Nicholas Wade, a leading science writer whose specialty is human evolution, likes to ask interesting questions. Here are some examples:
Why has the West been the most exploratory and innovative civilization in the world for the past 500 years?
Why are Jews of European descent so massively overrepresented among the top achievers in the arts and sciences?
Why is the Chinese diaspora successful all around the world?
Why is it so difficult to modernize tribal societies?
Why has economic development been so slow in Africa?
Contemporary thinkers have offered lots of provocative answers for such questions. It's all about geography. Or institutions. Or rice culture. Or the devastating legacy of colonialism. Or Jewish mothers. Now comes another explanation, one that bravely explores the highly dangerous elephant in the room. Mr. Wade argues that human history has also been profoundly influenced by genetics.
Part of his new book, A Troublesome Inheritance: Genes, Race and Human History, is a summary of new findings in genetic science, and part of it is highly speculative. All of it is bound to be deeply unpopular among social scientists, because it challenges their entrenched belief that race is nothing more than a social construct. The wide diversity in human societies around the world can be explained entirely by culture, they insist. We're all the same under the skin.
Except we're not quite. Since the sequencing of the human genome in 2003, evidence of subtle genetic differences has been piling up. As our ancestors branched out of Africa, different groups of people evolved in slightly different ways to adapt to local conditions. The most successful of those people passed on their adaptations to their offspring. The variations in human DNA correspond quite precisely to what we think of as the major races. They are associated not just with differences in hair and skin colour, but also with a range of other physical and (probably) behavioural traits. Another astonishing fact is that 14 per cent of the human genome has been under natural selection strong enough to be detectable. The evidence also shows that evolution can proceed remarkably quickly, and has never stopped. (The Tibetan adaptation to high altitudes is just 3,000 years old.) "Human evolution has been recent, copious and regional," Mr. Wade says in his book.
Mr. Wade knows he may be stepping on a land mine. In the not so distant past, ideas about racial difference have been used to justify everything from slavery to extermination. A lot of people think it's safer to deny such differences exist. The subject is so taboo that any discussion of racial differences is widely considered tantamount to racism itself. Geographer Jared Diamond (author of Guns, Germs and Steel, which contends that geography explains everything) has said that only people capable of thinking the Earth is flat believe in the existence of human races. So that makes Mr. Wade, who has written for The New York Times for 20 years, either foolhardy or fearless. "The idea that human populations are genetically different from one another has been actively ignored by academics and policy makers for fear that such inquiry might promote racism," he writes.
Mr. Wade argues that people the world over are highly similar as individuals. But because of slight but significant evolutionary differences in social behaviour, societies differ widely. The various components of social behaviour are no more exempt from natural selection than hair or skin colour – and are profoundly more critical to human survival. As people migrated out of Africa, this evolution in social behaviour proceeded independently in different parts of the world and shaped many different types of institutions.

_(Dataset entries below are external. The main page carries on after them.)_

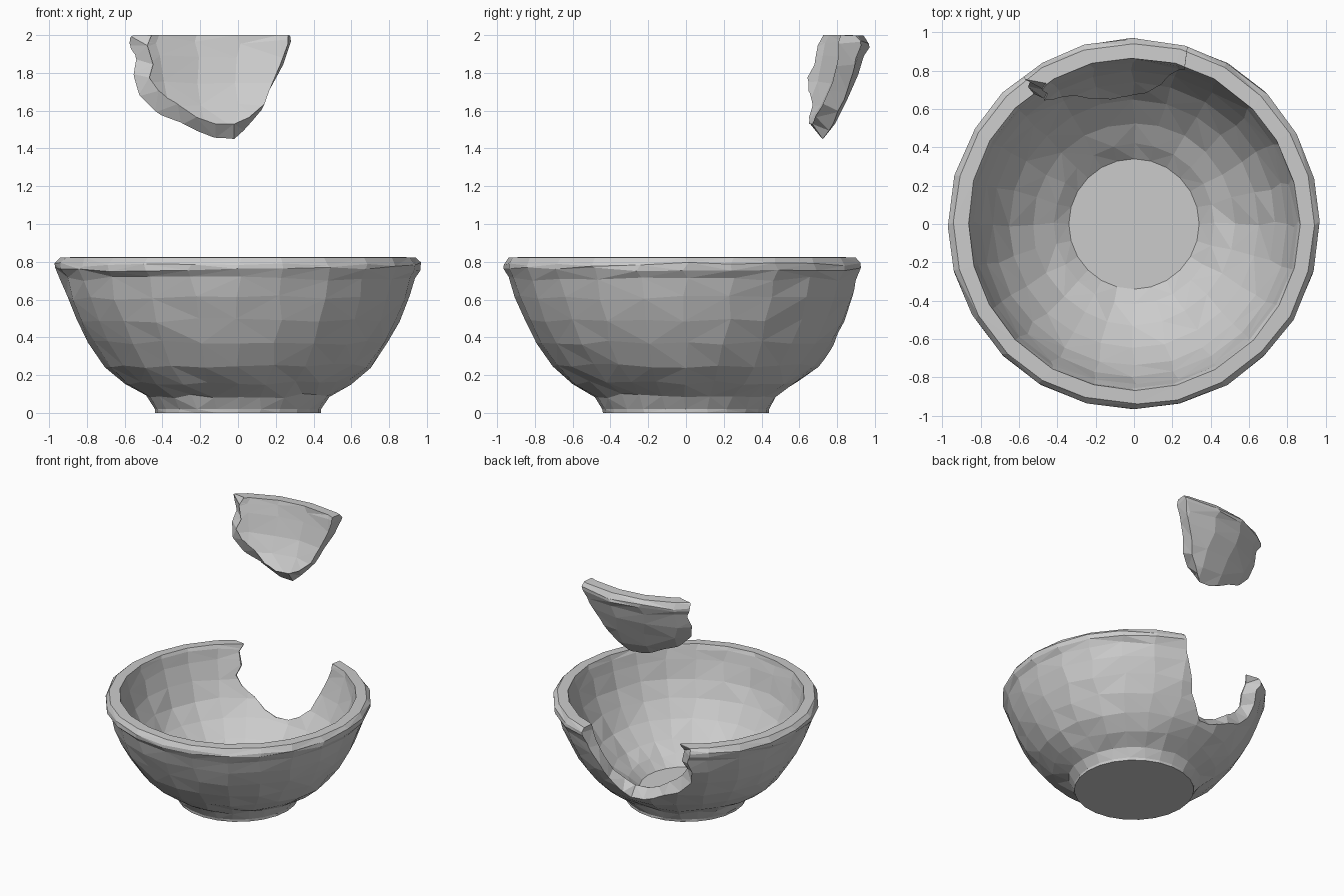
import bpy, bmesh, math, random
from mathutils import Vector

if "Cube" in bpy.data.objects:
    bpy.data.objects.remove(bpy.data.objects["Cube"])

random.seed(4)
SEG = 24
LIFT = 1.175

# Bowl wall profiles as (radius, height)
OUTER = [(.44, 0), (.445, .02), (.485, .09), (.60, .16), (.705, .25), (.795, .37), (.86, .49),
         (.91, .61), (.94, .71), (.97, .76), (.97, .785), (.945, .822)]
INNER = [(.34, .08), (.42, .145), (.53, .215), (.65, .33), (.74, .455), (.80, .58),
         (.84, .71), (.858, .79), (.868, .825)]

# Fracture line seen from the front as (x, height): inner and outer edge of the break
BREAK_IN = [(-.46, .95), (-.46, .82), (-.48, .77), (-.45, .67), (-.47, .60), (-.42, .53), (-.32, .46),
            (-.22, .39), (-.12, .355), (-.02, .355), (.06, .39), (.14, .46), (.165, .53),
            (.22, .66), (.265, .78), (.265, .95)]
BREAK_OUT = [(-.57, .95), (-.57, .82), (-.58, .77), (-.55, .70), (-.56, .62), (-.53, .50), (-.44, .415),
             (-.30, .35), (-.12, .28), (-.02, .275), (.03, .32), (.12, .42), (.16, .52),
             (.24, .67), (.28, .79), (.275, .95)]


def radius_at(profile, z):
    if z >= profile[-1][1]:
        return profile[-1][0]
    for (r0, z0), (r1, z1) in zip(profile, profile[1:]):
        if z0 <= z <= z1:
            return r0 + (r1 - r0) * (z - z0) / (z1 - z0)
    return profile[0][0]


def loft(name, loops):
    """Closed rings of points joined by faces, with both ends capped."""
    bm = bmesh.new()
    rings = [[bm.verts.new(p) for p in loop] for loop in loops]
    n = len(rings[0])
    for a, b in zip(rings, rings[1:]):
        for i in range(n):
            j = (i + 1) % n
            bm.faces.new((a[i], a[j], b[j], b[i]))
    bm.faces.new(rings[0][::-1])
    bm.faces.new(rings[-1])
    bmesh.ops.triangulate(bm, faces=[f for f in bm.faces if len(f.verts) == 4])
    bmesh.ops.recalc_face_normals(bm, faces=bm.faces[:])
    mesh = bpy.data.meshes.new(name)
    bm.to_mesh(mesh)
    bm.free()
    ob = bpy.data.objects.new(name, mesh)
    bpy.context.collection.objects.link(ob)
    return ob


# Whole bowl with slightly irregular hand-made facets
loops = []
profile = OUTER + INNER[::-1]
for k, (r, z) in enumerate(profile):
    plain = k in (0, len(profile) - 1)
    loop = []
    for i in range(SEG):
        a = 2 * math.pi * i / SEG + (0 if plain else random.uniform(-.02, .02))
        rr = r + (0 if plain else random.uniform(-.006, .002))
        zz = z + (0 if plain or z > .8 or z < .03 else random.uniform(-.012, .012))
        loop.append((rr * math.cos(a), rr * math.sin(a), zz))
    loops.append(loop)
whole = loft("whole_bowl", loops)

# Jagged cutter that follows the break through the wall
inner = [Vector((x, math.sqrt(radius_at(INNER, z) ** 2 - x * x), z)) for x, z in BREAK_IN]
outer = [Vector((x, math.sqrt(radius_at(OUTER, z) ** 2 - x * x), z)) for x, z in BREAK_OUT]
cutter = loft("break_cutter", [[(p.x, .4, p.z) for p in inner], inner,
                               outer, [(p.x, 1.3, p.z) for p in outer]])
cutter.hide_render = True


def split(name, operation, lift):
    ob = bpy.data.objects.new(name, whole.data.copy())
    bpy.context.collection.objects.link(ob)
    mod = ob.modifiers.new("break", 'BOOLEAN')
    mod.operation = operation
    mod.solver = 'EXACT'
    mod.object = cutter
    bpy.context.view_layer.update()
    graph = bpy.context.evaluated_depsgraph_get()
    mesh = bpy.data.meshes.new_from_object(ob.evaluated_get(graph))
    ob.modifiers.clear()
    ob.data = mesh
    ob.location.z = lift
    return ob


# Broken bowl and the shard floating above its gap
split("broken_bowl", 'DIFFERENCE', 0)
split("bowl_shard", 'INTERSECT', LIFT)
for helper in (whole, cutter):
    bpy.data.objects.remove(helper, do_unlink=True)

This thesis has a certain powerful explanatory force. It helps explain why less successful cultures don't simply copy more successful ones. "If the differences between a tribal society and a modern state were purely cultural," he writes, "it should be easy to modernize a tribal society by importing Western institutions." But tribal societies are characterized by strong kinship relations and low levels of trust toward non-kin. Western institutions are characterized by high levels of trust among strangers. Tribal institutions are designed to empower the officeholder and his tribe, while Western institutions are designed to operate in the public interest. These differences are far more than skin deep, and have been shaped by centuries of human evolution.
The genetic basis for traits such as trust, conformity and aggression is still opaque. But Mr. Wade is convinced that it was rapid evolution of human nature in England and Northern Europe that paved the way for the ascendance of the West. (This highly original theory was developed by economic historian Gregory Clark in his book A Farewell to Alms.) For a variety of reasons, including brutal population pressures, people developed a cluster of traits – nonviolence, literacy, thrift and patience – that gradually became the values of society as a whole. "The ability of the rich to raise more surviving children slowly diffused the social behaviours required for modern prosperity into the wider society," Mr. Wade says. These behaviours became the fertile soil for the Industrial Revolution, which vaulted Britain out of its Malthusian poverty trap and paved the way for Western domination: "The rise of the West is an event not just in history but also in human evolution."
Mr. Wade is quite careful to reject notions of "superiority" and "inferiority" when discussing population variations. People adapted to the circumstances in which they found themselves, and shaped their institutions accordingly. "Different," he stresses, does not mean "better."
Even so, you can be sure that quite a lot of people do not want to have this conversation, or even admit that it might be legitimate. They do not want to entertain the thought that genetics could be a reason why human societies differ. Sure, they believe in evolution – except when it comes to us.